“Dad … why does this book have my name on it?“
I stood on the stairs in my pirate pajamas, holding the beige paper book.
“No, Habibi!” he laughed, “this is jedo Saïd’s book, my dad.”
I walked over to dad and sat on his lap, putting the book in mine.
“He wrote a book?” I asked.
“Yes, Habibi, you see it’s about Beirut.”
The cover was speckled, the way old parchment ages, but the black ink was still intense, Geographie Humaine de Beyrouth.
“What does it say, baba?” my dad held the book in my lap and started to flip through the pages. I looked closely at it as if I had just discovered a treasure of the deep. “You know, jedo drew these,” my dad said, pointing at a series of drawings. I looked up at him in amazement. I grabbed the book in my small hands and stared at the sketches, running my fingers on his strokes of Beirut. I felt my dad’s arms close in tighter around me.
“Baba, why did he write a book about Beirut?” I asked.
“Habibi, jedo is one of the first Lebanese to graduate with a doctorate from the Sorbonne, he was a doctor of geography.”
“But why, Beirut?” I pestered.
“Because he loved Beirut.“
I flipped through the pages slowly. The book was in French, and I didn’t know French.
“Baba … what happened to jedo?“
My dad’s arms tensed up. He lifted me and stood me up. Me still holding the book in my hands, I turned and looked at him. He touched my cheek, “Yalla, time for bed, Habibi.”
I took the book with me to bed, sitting on top of my duvet with my side light on. Flipping through it, I discovered a bar-chart Saïd drew, where the bars are made of ships with a tiny little lighthouse on the edge. I began to imagine how he probably drew it for amusement and started picturing how he would have laughed. How did he sound? Was his voice deep?
I flipped the page and saw his drawing of the Port. Everything was done with the care of an academic; accurate and meticulous. Probably a deep voice, I thought. Then I found a drawing that flipped out. I laid it flat, pressing out the waves of my sea-blue sheets. I moved my ship-like bedside table closer and pulled the light in. It was a map of Beirut, all the buildings outlined, the roads sharp, and everything was labeled. Was he an explorer? A treasure hunter? Too many maps for a doctor…
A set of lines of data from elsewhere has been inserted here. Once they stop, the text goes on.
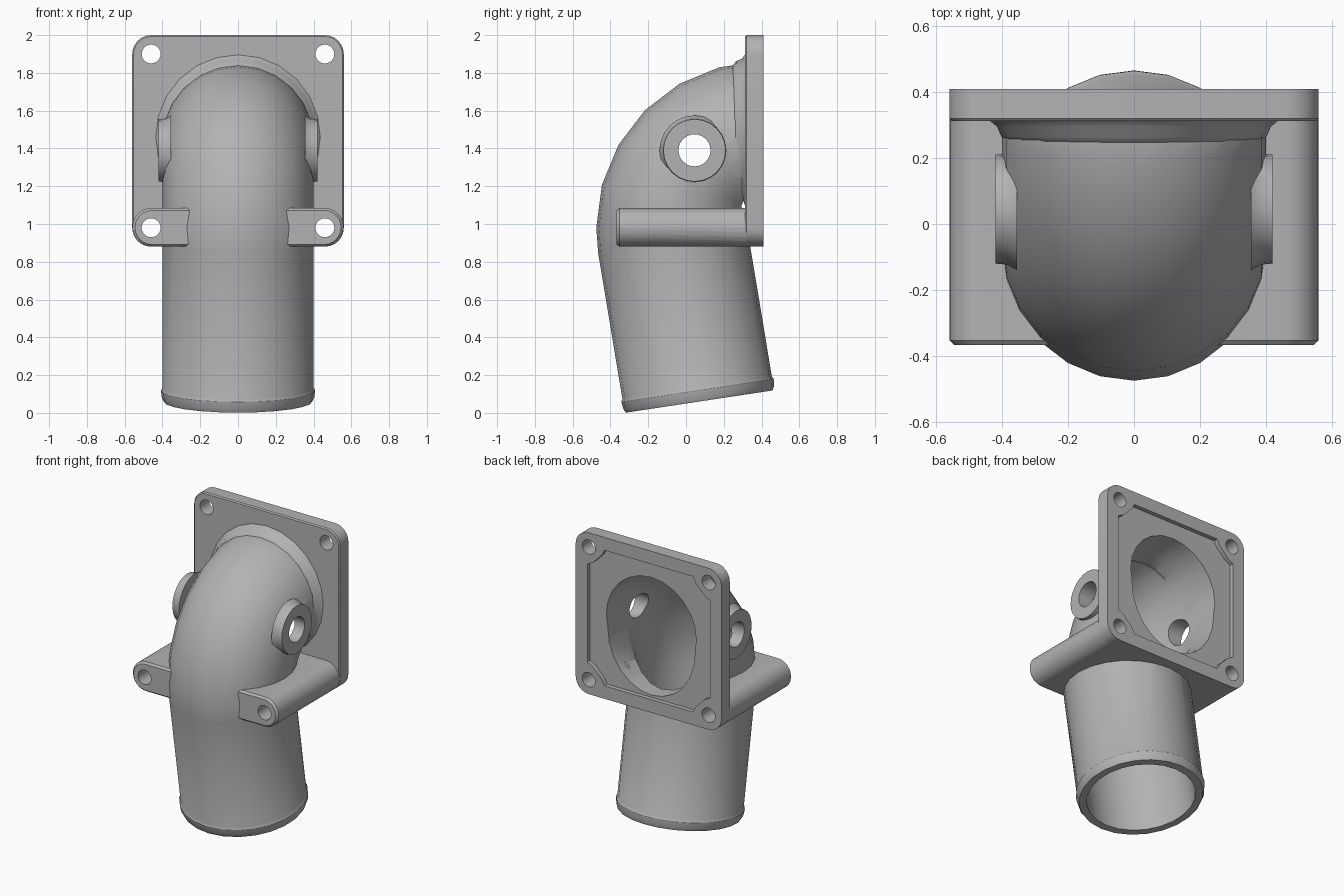
import bpy, bmesh
from math import sin, cos, pi, radians
from mathutils import Vector

if "Cube" in bpy.data.objects:
    bpy.data.objects.remove(bpy.data.objects["Cube"], do_unlink=True)

grey = bpy.data.materials.new("cast_grey")
grey.use_nodes = True
grey.diffuse_color = (0.45, 0.45, 0.45, 1)
grey.node_tree.nodes["Principled BSDF"].inputs["Base Color"].default_value = (0.45, 0.45, 0.45, 1)

SIDES = 24


def loft(name, rings):
    """Closed solid skinned through rings of equal point count."""
    bm = bmesh.new()
    loops = [[bm.verts.new(p) for p in ring] for ring in rings]
    n = len(loops[0])
    for a, b in zip(loops, loops[1:]):
        for i in range(n):
            j = (i + 1) % n
            bm.faces.new((a[i], a[j], b[j], b[i]))
    bm.faces.new(loops[0])
    bm.faces.new(loops[-1][::-1])
    bmesh.ops.recalc_face_normals(bm, faces=bm.faces)
    mesh = bpy.data.meshes.new(name)
    bm.to_mesh(mesh)
    bm.free()
    mesh.materials.append(grey)
    obj = bpy.data.objects.new(name, mesh)
    bpy.context.scene.collection.objects.link(obj)
    return obj


def ellipse(rx, ry):
    return [(rx * cos(2 * pi * i / SIDES), ry * sin(2 * pi * i / SIDES)) for i in range(SIDES)]


def rounded_rect(w, h, r, steps=6):
    pts = []
    for q, (sx, sz) in enumerate([(1, 1), (-1, 1), (-1, -1), (1, -1)]):
        for k in range(steps + 1):
            a = (q + k / steps) * pi / 2
            pts.append((sx * (w / 2 - r) + r * cos(a), sz * (h / 2 - r) + r * sin(a)))
    return pts


def along_y(outline, y, x=0, z=0):
    return [Vector((x + u, y, z + v)) for u, v in outline]


def along_x(outline, x, y, z):
    return [Vector((x, y + u, z + v)) for u, v in outline]


def combine(target, tool, operation):
    mod = target.modifiers.new(operation, "BOOLEAN")
    mod.operation = operation
    mod.solver = "EXACT"
    mod.object = tool
    bpy.context.view_layer.objects.active = target
    bpy.ops.object.modifier_apply(modifier=mod.name)
    bpy.data.objects.remove(tool, do_unlink=True)


# Pipe path: tilted straight leg, then a bend towards the flange
BEND = Vector((0, 0.405, 0.98))
BEND_R = 0.48
TILT = radians(-8.6)
FOOT = Vector((0, 0.07, 0.06))
UP = Vector((0, sin(TILT), cos(TILT)))
FLANGE_Z = 1.44


def pipe_ring(centre, angle, r):
    out = Vector((0, -cos(angle), sin(angle)))
    return [centre + Vector((u, 0, 0)) + out * v for u, v in ellipse(r, r)]


def bend_rings(r):
    angles = [TILT] + [radians(a) for a in range(0, 91, 15)]
    return [pipe_ring(BEND + BEND_R * Vector((0, -cos(a), sin(a))), a, r) for a in angles]


# Outer pipe with a slight bead at the open end
foot = [pipe_ring(FOOT + UP * d, TILT, r)
        for d, r in [(0, 0.393), (0.02, 0.403), (0.06, 0.408), (0.075, 0.40)]]
body = loft("pipe_elbow_housing", foot + bend_rings(0.40))

# Square mounting flange with softened front edge
flange = loft("flange", [
    along_y(rounded_rect(1.105, 1.105, 0.0925), 0.312, z=FLANGE_Z),
    along_y(rounded_rect(1.12, 1.12, 0.10), 0.32, z=FLANGE_Z),
    along_y(rounded_rect(1.12, 1.12, 0.10), 0.41, z=FLANGE_Z)])

# Flared fillet where the pipe meets the flange
collar = loft("collar", [along_y(ellipse(r, r), y, z=1.46) for y, r in
              [(0.24, 0.37), (0.265, 0.402), (0.295, 0.415), (0.313, 0.437), (0.33, 0.437)]])

# Long lower bolt lugs, one slab passing behind the pipe front
lugs = loft("bolt_lugs", [
    along_y(rounded_rect(1.09, 0.18, 0.088), -0.367, z=0.982),
    along_y(rounded_rect(1.118, 0.204, 0.10), -0.353, z=0.982),
    along_y(rounded_rect(1.118, 0.204, 0.10), 0.405, z=0.982)])

parts = [flange, collar, lugs]

# Side bosses with a flared root
for side in (-1, 1):
    parts.append(loft("side_boss", [
        along_x(ellipse(r, r), side * x, 0.045, 1.39)
        for x, r in [(0.355, 0.185), (0.385, 0.168), (0.42, 0.165)]]))

for part in parts:
    combine(body, part, "UNION")

# Hollow bore through the pipe and bend
exit_ring = along_y(ellipse(0.345, 0.345), 0.5, z=BEND.z + BEND_R)
start = pipe_ring(FOOT - UP * 0.1, TILT, 0.345)
bore_rings = bend_rings(0.345)
exit_ring = [p + Vector((0, 0.1, 0)) for p in bore_rings[-1]]
cutters = [loft("bore", [start] + bore_rings + [exit_ring])]

# Wider mouth opening down to the flange floor
cutters.append(loft("mouth", [along_y(ellipse(0.335, 0.38), y, z=1.365) for y in (0.1, 0.5)]))

# Shallow recess in the flange back, stepped around the bolt corners
quarter = [(0.47, 0.34), (0.43, 0.36), (0.36, 0.43), (0.34, 0.47)]
recess = (quarter + [(-x, z) for x, z in quarter[::-1]]
          + [(-x, -z) for x, z in quarter] + [(x, -z) for x, z in quarter[::-1]])
cutters.append(loft("recess", [along_y(recess, y, z=FLANGE_Z) for y in (0.38, 0.5)]))

# Cross holes through the bosses and four bolt holes
cutters.append(loft("boss_hole", [along_x(ellipse(0.085, 0.085), x, 0.045, 1.39) for x in (-0.6, 0.6)]))
for x in (-0.46, 0.46):
    for z in (0.98, 1.90):
        cutters.append(loft("bolt_hole", [along_y(ellipse(0.05, 0.05), y, x, z) for y in (-0.6, 0.6)]))

for cutter in cutters:
    combine(body, cutter, "DIFFERENCE")

# Smooth shading with crisp machined edges
bpy.ops.object.select_all(action="DESELECT")
body.select_set(True)
bpy.context.view_layer.objects.active = body
bpy.ops.object.shade_smooth_by_angle(angle=radians(32))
I stared at the roads, at the knowledge. He probably knew where all the treasure was buried, I think he would have shown me where it was. We would have toured the city. He would teach me everything about it. I guess he would have shown me what it means to be proud. He would have shown me what it means to be from Beirut.
I am the grandchild of Beirut.
Beirut is not a place.
Beirut is a people.
Borders are not fixed.
There are no borders.
My body is here, but my mind and soul are there.